Why do we remember faces but not names? If your brain were cut in half would you suffer more than a splitting headache?
How does your dog remember where it buried its bone but you can't find your keys? And do we really only use ten percent of our brains? In A Very Short Tour of the Mind, Michael C. Corballis answers these questions and more. The human mind is arguably the most complex organ in the universe.
Modern computers might be faster, and whales might have larger brains, but neither can match the sheer intellect or capacity for creativity that we humans enjoy. In this gem of a book, Corballis introduces us to what we've learned about the intricacies of the human brain over the last fifty years. Leading us through behavioral experiments and neuroscience, cognitive theory and Darwinian evolution with his trademark wit and wisdom, Corballis punctures a few hot-air balloons; "Unleash the creativity of your right brain!") and explains just what we knowand don't knowabout our own minds.
|Publisher:||The Overlook Press|
|Product dimensions:||5.28(w) x 7.79(h) x 0.62(d)|
|Age Range:||18 Years|
About the Author
Michael C. Coraballis is professor emeritus of psychology at the University of Auckland.

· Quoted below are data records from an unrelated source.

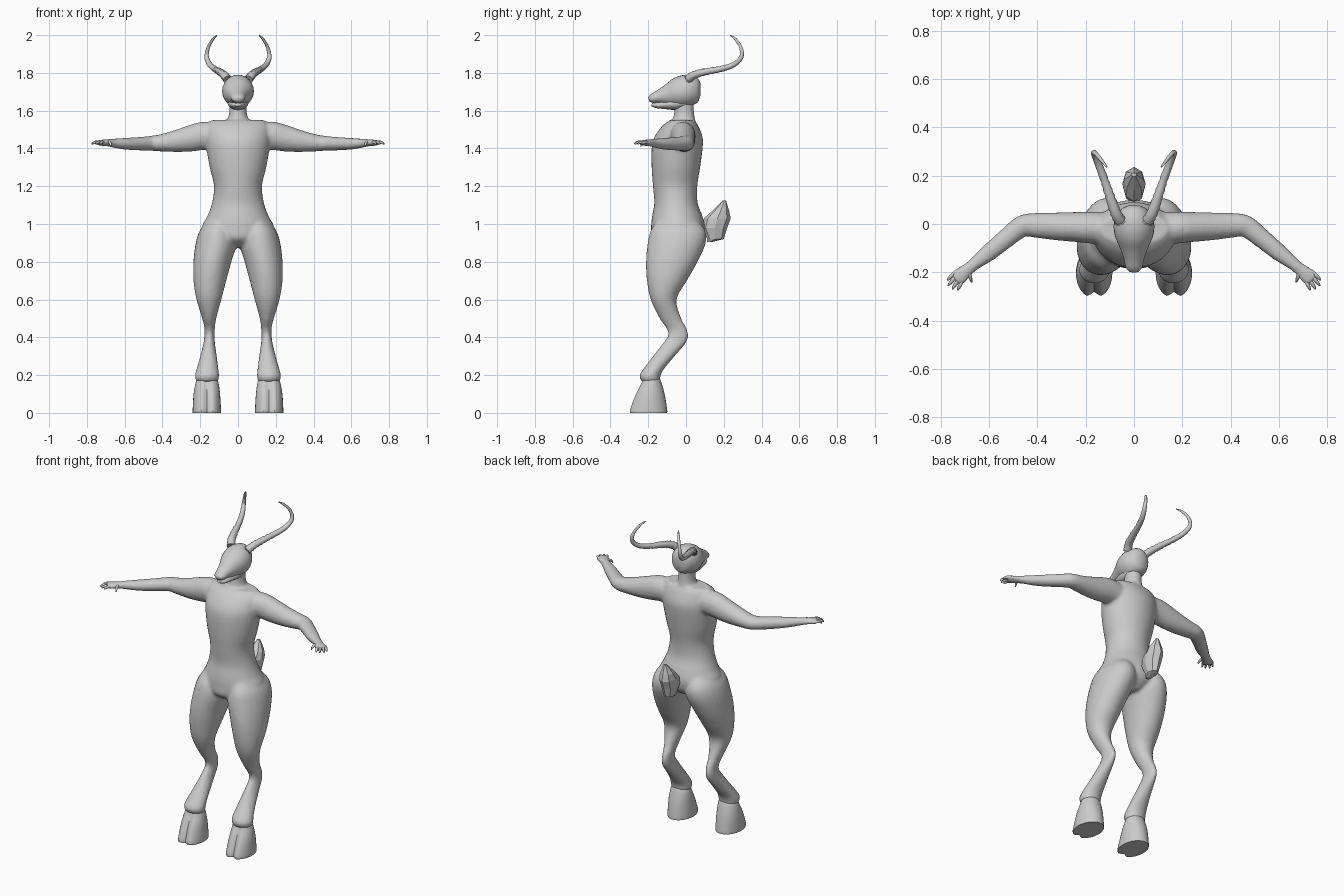
import bpy, bmesh, math
from mathutils import Vector

grey = bpy.data.materials.new("soft grey")
grey.diffuse_color = (0.6, 0.6, 0.6, 1)


def resample(rows, n):
    """Catmull-Rom interpolation of section rows."""
    out = []
    for i in range(len(rows) - 1):
        a, b, c, d = rows[max(i - 1, 0)], rows[i], rows[i + 1], rows[min(i + 2, len(rows) - 1)]
        for k in range(n):
            t = k / n
            out.append([0.5 * (2 * q + (r - p) * t + (2 * p - 5 * q + 4 * r - s) * t * t
                               + (3 * q - p - 3 * r + s) * t ** 3)
                        for p, q, r, s in zip(a, b, c, d)])
    return out + [list(rows[-1])]


def skin(bm, rings):
    """Bridge closed rings of points and cap both ends."""
    vs = [[bm.verts.new(p) for p in ring] for ring in rings]
    n = len(vs[0])
    for r0, r1 in zip(vs, vs[1:]):
        for i in range(n):
            bm.faces.new((r0[i], r0[(i + 1) % n], r1[(i + 1) % n], r1[i]))
    bm.faces.new(vs[0][::-1])
    bm.faces.new(vs[-1])


def stack(bm, rows, steps=4, sides=24, side=1, notch=0):
    """Horizontal sections: z, y front, y back, x inner, x outer."""
    rings = []
    for z, y0, y1, x0, x1 in resample(rows, steps):
        cx, cy = (x0 + x1) / 2, (y0 + y1) / 2
        rx, ry = max((x1 - x0) / 2, .004), max((y1 - y0) / 2, .004)
        ring = []
        for i in range(sides):
            a = math.tau * i / sides - math.pi / 2
            c, s = math.cos(a), math.sin(a)
            y = cy + ry * s
            if notch and s < 0:      # cleft between the two toes
                y += notch * ry * (max(0, 1 - abs(c) / .42) - .12)
            ring.append((side * (cx + rx * c), y, z))
        rings.append(ring)
    skin(bm, rings)


def tube(bm, rows, steps=4, sides=16, side=1, ridges=0):
    """Sections along a path: x, y, z, sideways radius, upright radius."""
    pts = resample(rows, steps)
    rings = []
    for i, (x, y, z, a, b) in enumerate(pts):
        p0, p1 = pts[max(i - 1, 0)], pts[min(i + 1, len(pts) - 1)]
        t = (Vector(p1[:3]) - Vector(p0[:3])).normalized()
        u = t.cross((0, 0, 1)).normalized()
        v = u.cross(t)
        f = .87 if i < ridges and i % 2 else 1
        ring = []
        for k in range(sides):
            w = math.tau * k / sides
            p = Vector((x, y, z)) + u * max(a, .002) * f * math.cos(w) + v * max(b, .002) * f * math.sin(w)
            ring.append((side * p.x, p.y, p.z))
        rings.append(ring)
    skin(bm, rings)


def finish(name, bm, angle=40, flat=False):
    bmesh.ops.recalc_face_normals(bm, faces=bm.faces)
    me = bpy.data.meshes.new(name)
    bm.to_mesh(me)
    bm.free()
    me.materials.append(grey)
    ob = bpy.data.objects.new(name, me)
    bpy.context.collection.objects.link(ob)
    bpy.ops.object.select_all(action='DESELECT')
    ob.select_set(True)
    bpy.context.view_layer.objects.active = ob
    if not flat:
        bpy.ops.object.shade_smooth_by_angle(angle=math.radians(angle))
    return ob


# Body: torso, neck, legs and arms fused into one skin
torso = [(.875, -.12, .03, -.04, .04), (.92, -.18, .085, -.14, .14), (.98, -.185, .1, -.19, .19),
         (1.04, -.18, .088, -.163, .163), (1.11, -.168, .062, -.138, .138), (1.2, -.175, .06, -.127, .127),
         (1.3, -.182, .075, -.15, .15), (1.4, -.182, .088, -.167, .167), (1.46, -.168, .088, -.172, .172),
         (1.52, -.125, .065, -.165, .165), (1.55, -.085, .045, -.14, .14)]
neck = [(1.48, -.09, .055, -.12, .12), (1.55, -.07, .048, -.06, .06),
        (1.6, -.062, .042, -.046, .046), (1.68, -.06, .04, -.05, .05)]
leg = [(1.03, -.14, .05, .05, .15), (.97, -.185, .1, .02, .2), (.9, -.203, .105, .006, .224),
       (.8, -.212, .062, .035, .236), (.7, -.207, .005, .062, .236), (.6, -.187, -.05, .088, .22),
       (.5, -.14, -.025, .115, .19), (.45, -.105, .002, .122, .178), (.41, -.095, .012, .125, .178),
       (.37, -.122, 0, .122, .183), (.3, -.175, -.06, .112, .2), (.23, -.228, -.118, .103, .22),
       (.195, -.247, -.135, .1, .228), (.165, -.235, -.138, .105, .22)]
arm = [(.08, -.02, 1.465, .07, .072), (.18, -.015, 1.467, .066, .075), (.25, -.012, 1.453, .062, .07),
       (.32, -.01, 1.44, .058, .06), (.4, -.006, 1.43, .052, .047), (.46, -.008, 1.427, .046, .04),
       (.52, -.052, 1.425, .041, .036), (.6, -.118, 1.425, .036, .031), (.66, -.165, 1.428, .027, .024),
       (.69, -.19, 1.43, .028, .019), (.725, -.219, 1.43, .036, .016), (.742, -.233, 1.43, .03, .012)]
bm = bmesh.new()
stack(bm, torso, sides=32)
stack(bm, neck)
for s in (1, -1):
    stack(bm, leg, side=s)
    tube(bm, arm, side=s)
body = finish("body", bm)
rm = body.modifiers.new("fuse", 'REMESH')
rm.mode = 'VOXEL'
rm.voxel_size = .009
rm.use_smooth_shade = True
sm = body.modifiers.new("soften", 'SMOOTH')
sm.factor = .5
sm.iterations = 5

# Head with separate lower jaw
bm = bmesh.new()
tube(bm, [(0, .077, 1.71, .02, .03), (0, .06, 1.71, .055, .066), (0, .01, 1.707, .082, .084),
          (0, -.045, 1.695, .08, .08), (0, -.095, 1.683, .06, .058), (0, -.145, 1.673, .042, .036),
          (0, -.18, 1.664, .034, .024), (0, -.197, 1.659, .018, .012)], sides=24)
finish("head", bm, 60)
bm = bmesh.new()
tube(bm, [(0, .01, 1.65, .05, .03), (0, -.05, 1.638, .055, .034), (0, -.11, 1.632, .042, .024),
          (0, -.16, 1.629, .03, .015), (0, -.182, 1.632, .016, .008)])
finish("lower_jaw", bm, 60)

# Swept-back ridged horns
horn = [(.055, .01, 1.765, .026, .024), (.075, .045, 1.79, .024, .022), (.1, .115, 1.808, .021, .019),
        (.125, .19, 1.822, .017, .016), (.15, .255, 1.845, .015, .014), (.166, .293, 1.885, .012, .012),
        (.157, .29, 1.935, .009, .009), (.133, .262, 1.978, .007, .007), (.113, .236, 1.998, .003, .003)]
for s, n in ((1, "left"), (-1, "right")):
    bm = bmesh.new()
    tube(bm, horn, steps=6, sides=12, side=s, ridges=18)
    finish(n + "_horn", bm, 50)

    # Cloven hoof
    bm = bmesh.new()
    stack(bm, [(0, -.303, -.1, .09, .24), (.02, -.302, -.1, .09, .24), (.1, -.27, -.113, .095, .235),
               (.16, -.238, -.13, .103, .224), (.185, -.232, -.14, .112, .215)],
          sides=32, side=s, notch=.26)
    finish(n + "_hoof", bm, 50)

    # Four fingers and a thumb
    bm = bmesh.new()
    for bx, by, tx, ty in ((.748, -.207, .773, -.232), (.742, -.222, .77, -.255),
                           (.73, -.235, .752, -.27), (.715, -.243, .73, -.273),
                           (.683, -.205, .672, -.24)):
        tz = 1.41 if tx < .7 else 1.423
        dx, dy = tx - bx, ty - by
        tube(bm, [(bx - dx * .4, by - dy * .4, 1.43, .008, .009),
                  (bx + dx * .3, by + dy * .3, 1.433, .008, .008),
                  (bx + dx * .8, by + dy * .8, (tz + 1.433) / 2, .006, .006),
                  (tx, ty, tz, .003, .003)], steps=3, sides=8, side=s)
    finish(n + "_fingers", bm, 60)

# Faceted upturned tail
bm = bmesh.new()
stack(bm, [(.905, .11, .14, -.015, .015), (.92, .112, .2, -.03, .03), (.98, .085, .218, -.045, .045),
           (1.03, .095, .237, -.048, .048), (1.07, .14, .228, -.04, .04), (1.125, .196, .212, -.01, .01)],
      steps=1, sides=8)
finish("tail", bm, flat=True)
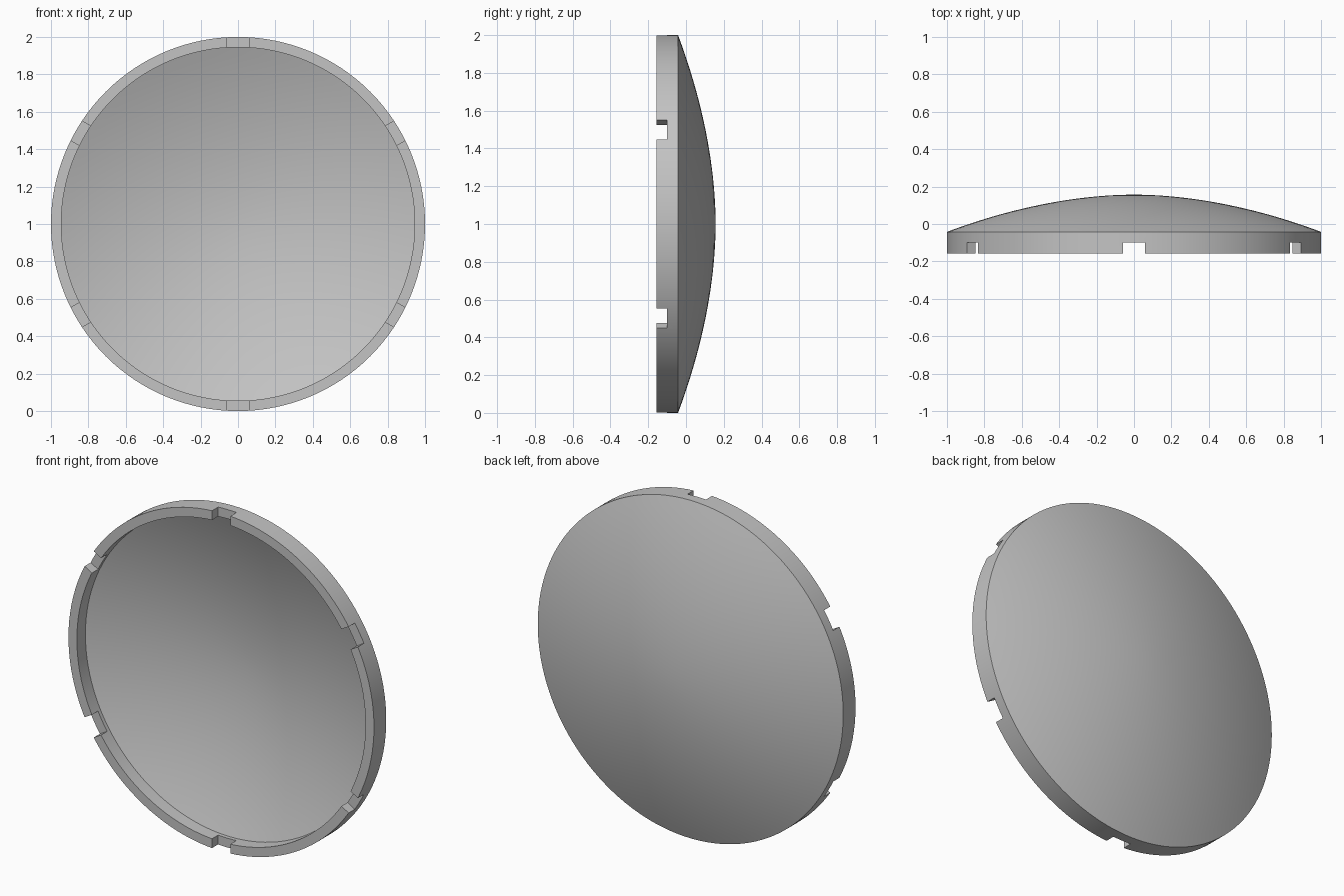
import bpy
import bmesh
from math import pi, radians
from mathutils import Matrix, Vector

if "Cube" in bpy.data.objects:
    bpy.data.objects.remove(bpy.data.objects["Cube"])

FRONT, SHOULDER, APEX = -0.157, -0.042, 0.157
INNER_R, INNER_EDGE, INNER_APEX = 0.945, -0.077, 0.118
CENTRE = Vector((0, 0, 1))
RINGS, SEGMENTS = 20, 128

grey = bpy.data.materials.new("plain grey")
grey.use_nodes = True
colour = (0.55, 0.55, 0.55, 1)
grey.diffuse_color = colour
grey.node_tree.nodes["Principled BSDF"].inputs["Base Color"].default_value = colour


def dome_arc(radius, edge, apex):
    """Gently pointed arc from the axis out to the edge, as (radius, y)."""
    return [(radius * i / RINGS, apex - (apex - edge) * (i / RINGS) ** 1.88)
            for i in range(RINGS + 1)]


def make_object(name, bm):
    bmesh.ops.recalc_face_normals(bm, faces=bm.faces)
    mesh = bpy.data.meshes.new(name)
    bm.to_mesh(mesh)
    bm.free()
    mesh.materials.append(grey)
    obj = bpy.data.objects.new(name, mesh)
    bpy.context.collection.objects.link(obj)
    return obj


# Domed cover: outer dome, rim and inner dome as one turned profile
profile = dome_arc(1, SHOULDER, APEX) + [(1, FRONT), (INNER_R, FRONT)]
profile += reversed(dome_arc(INNER_R, INNER_EDGE, INNER_APEX))
bm = bmesh.new()
verts = [bm.verts.new((r, y, 1)) for r, y in profile]
edges = [bm.edges.new(pair) for pair in zip(verts, verts[1:])]
bmesh.ops.spin(bm, geom=verts + edges, cent=CENTRE, axis=(0, 1, 0),
               angle=2 * pi, steps=SEGMENTS)
bmesh.ops.remove_doubles(bm, verts=bm.verts, dist=0.0001)
cover = make_object("domed_cover", bm)

# Three bars across the rim cut six evenly spaced notches
cutters = []
for angle in (30, 90, 150):
    bm = bmesh.new()
    bmesh.ops.create_cube(bm, size=1, matrix=(
        Matrix.Translation(CENTRE + Vector((0, -0.2, 0)))
        @ Matrix.Rotation(radians(angle), 4, "Y")
        @ Matrix.Diagonal((2.4, 0.2, 0.12, 1))))
    bar = make_object("notch_cutter", bm)
    bar.hide_render = True
    cutters.append(bar)
    cut = cover.modifiers.new("notches", "BOOLEAN")
    cut.operation = "DIFFERENCE"
    cut.solver = "EXACT"
    cut.object = bar

bpy.ops.object.select_all(action="DESELECT")
cover.select_set(True)
bpy.context.view_layer.objects.active = cover
for modifier in list(cover.modifiers):
    bpy.ops.object.modifier_apply(modifier=modifier.name)
for bar in cutters:
    bpy.data.objects.remove(bar)

# Smooth dome and rim with crisp edges
bpy.ops.object.shade_smooth_by_angle(angle=radians(30))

An outstanding science communicator, he is the author of From Hand to Mouth: The Origins of Language(2003) and most recently The Recursive Mind: The Origins of Human Language, Thought, and Civilization(2011).